__Description of the task__. Write out each entry below exactly. Do not include the images.

__Rendered images with source text__.

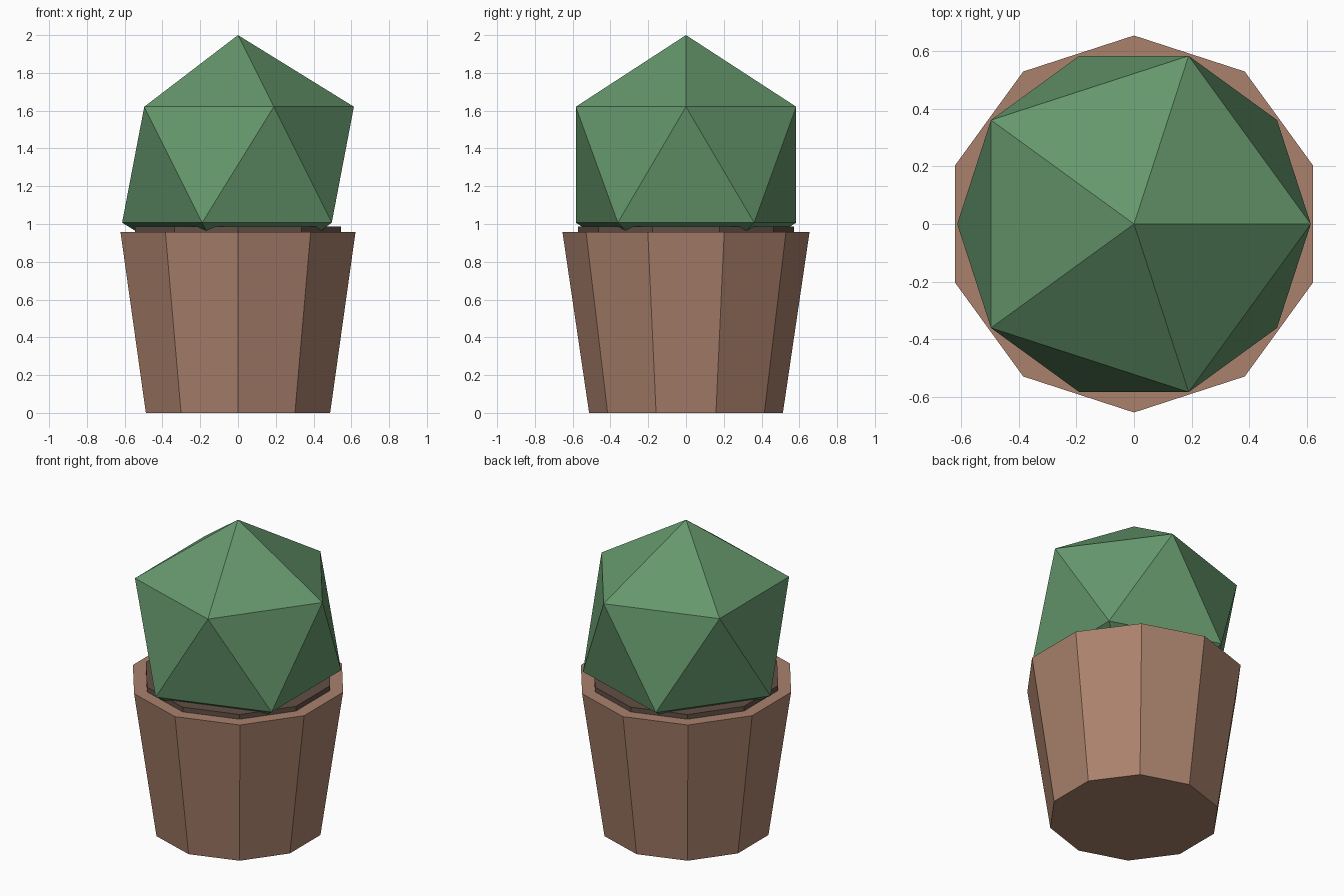
import bpy

if "Cube" in bpy.data.objects:
    bpy.data.objects.remove(bpy.data.objects["Cube"])


def colour(obj, name, rgb):
    mat = bpy.data.materials.new(name)
    mat.diffuse_color = (*rgb, 1)
    mat.use_nodes = True
    mat.node_tree.nodes["Principled BSDF"].inputs["Base Color"].default_value = mat.diffuse_color
    obj.data.materials.append(mat)


def tapered_drum(name, r_bottom, r_top, z0, z1, rgb):
    """Ten-sided flat-shaded drum between two heights."""
    bpy.ops.mesh.primitive_cone_add(vertices=10, radius1=r_bottom, radius2=r_top,
                                    depth=z1 - z0, location=(0, 0, (z0 + z1) / 2))
    obj = bpy.context.object
    obj.name = name
    colour(obj, name + "_colour", rgb)


# Pot and the soil disc standing just proud of its rim
tapered_drum("pot", 0.513, 0.654, 0, 0.957, (0.40, 0.22, 0.15))
tapered_drum("soil", 0.573, 0.573, 0.92, 0.988, (0.12, 0.08, 0.06))

# Cactus: a plain icosahedron sunk into the soil
radius = 0.686
bpy.ops.mesh.primitive_ico_sphere_add(subdivisions=1, radius=radius,
                                      location=(0, 0, 2 - radius))
cactus = bpy.context.object
cactus.name = "cactus"
colour(cactus, "cactus_colour", (0.13, 0.31, 0.15))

__Result of this task__.
import bpy

if "Cube" in bpy.data.objects:
    bpy.data.objects.remove(bpy.data.objects["Cube"])


def colour(obj, name, rgb):
    mat = bpy.data.materials.new(name)
    mat.diffuse_color = (*rgb, 1)
    mat.use_nodes = True
    mat.node_tree.nodes["Principled BSDF"].inputs["Base Color"].default_value = mat.diffuse_color
    obj.data.materials.append(mat)


def tapered_drum(name, r_bottom, r_top, z0, z1, rgb):
    """Ten-sided flat-shaded drum between two heights."""
    bpy.ops.mesh.primitive_cone_add(vertices=10, radius1=r_bottom, radius2=r_top,
                                    depth=z1 - z0, location=(0, 0, (z0 + z1) / 2))
    obj = bpy.context.object
    obj.name = name
    colour(obj, name + "_colour", rgb)


# Pot and the soil disc standing just proud of its rim
tapered_drum("pot", 0.513, 0.654, 0, 0.957, (0.40, 0.22, 0.15))
tapered_drum("soil", 0.573, 0.573, 0.92, 0.988, (0.12, 0.08, 0.06))

# Cactus: a plain icosahedron sunk into the soil
radius = 0.686
bpy.ops.mesh.primitive_ico_sphere_add(subdivisions=1, radius=radius,
                                      location=(0, 0, 2 - radius))
cactus = bpy.context.object
cactus.name = "cactus"
colour(cactus, "cactus_colour", (0.13, 0.31, 0.15))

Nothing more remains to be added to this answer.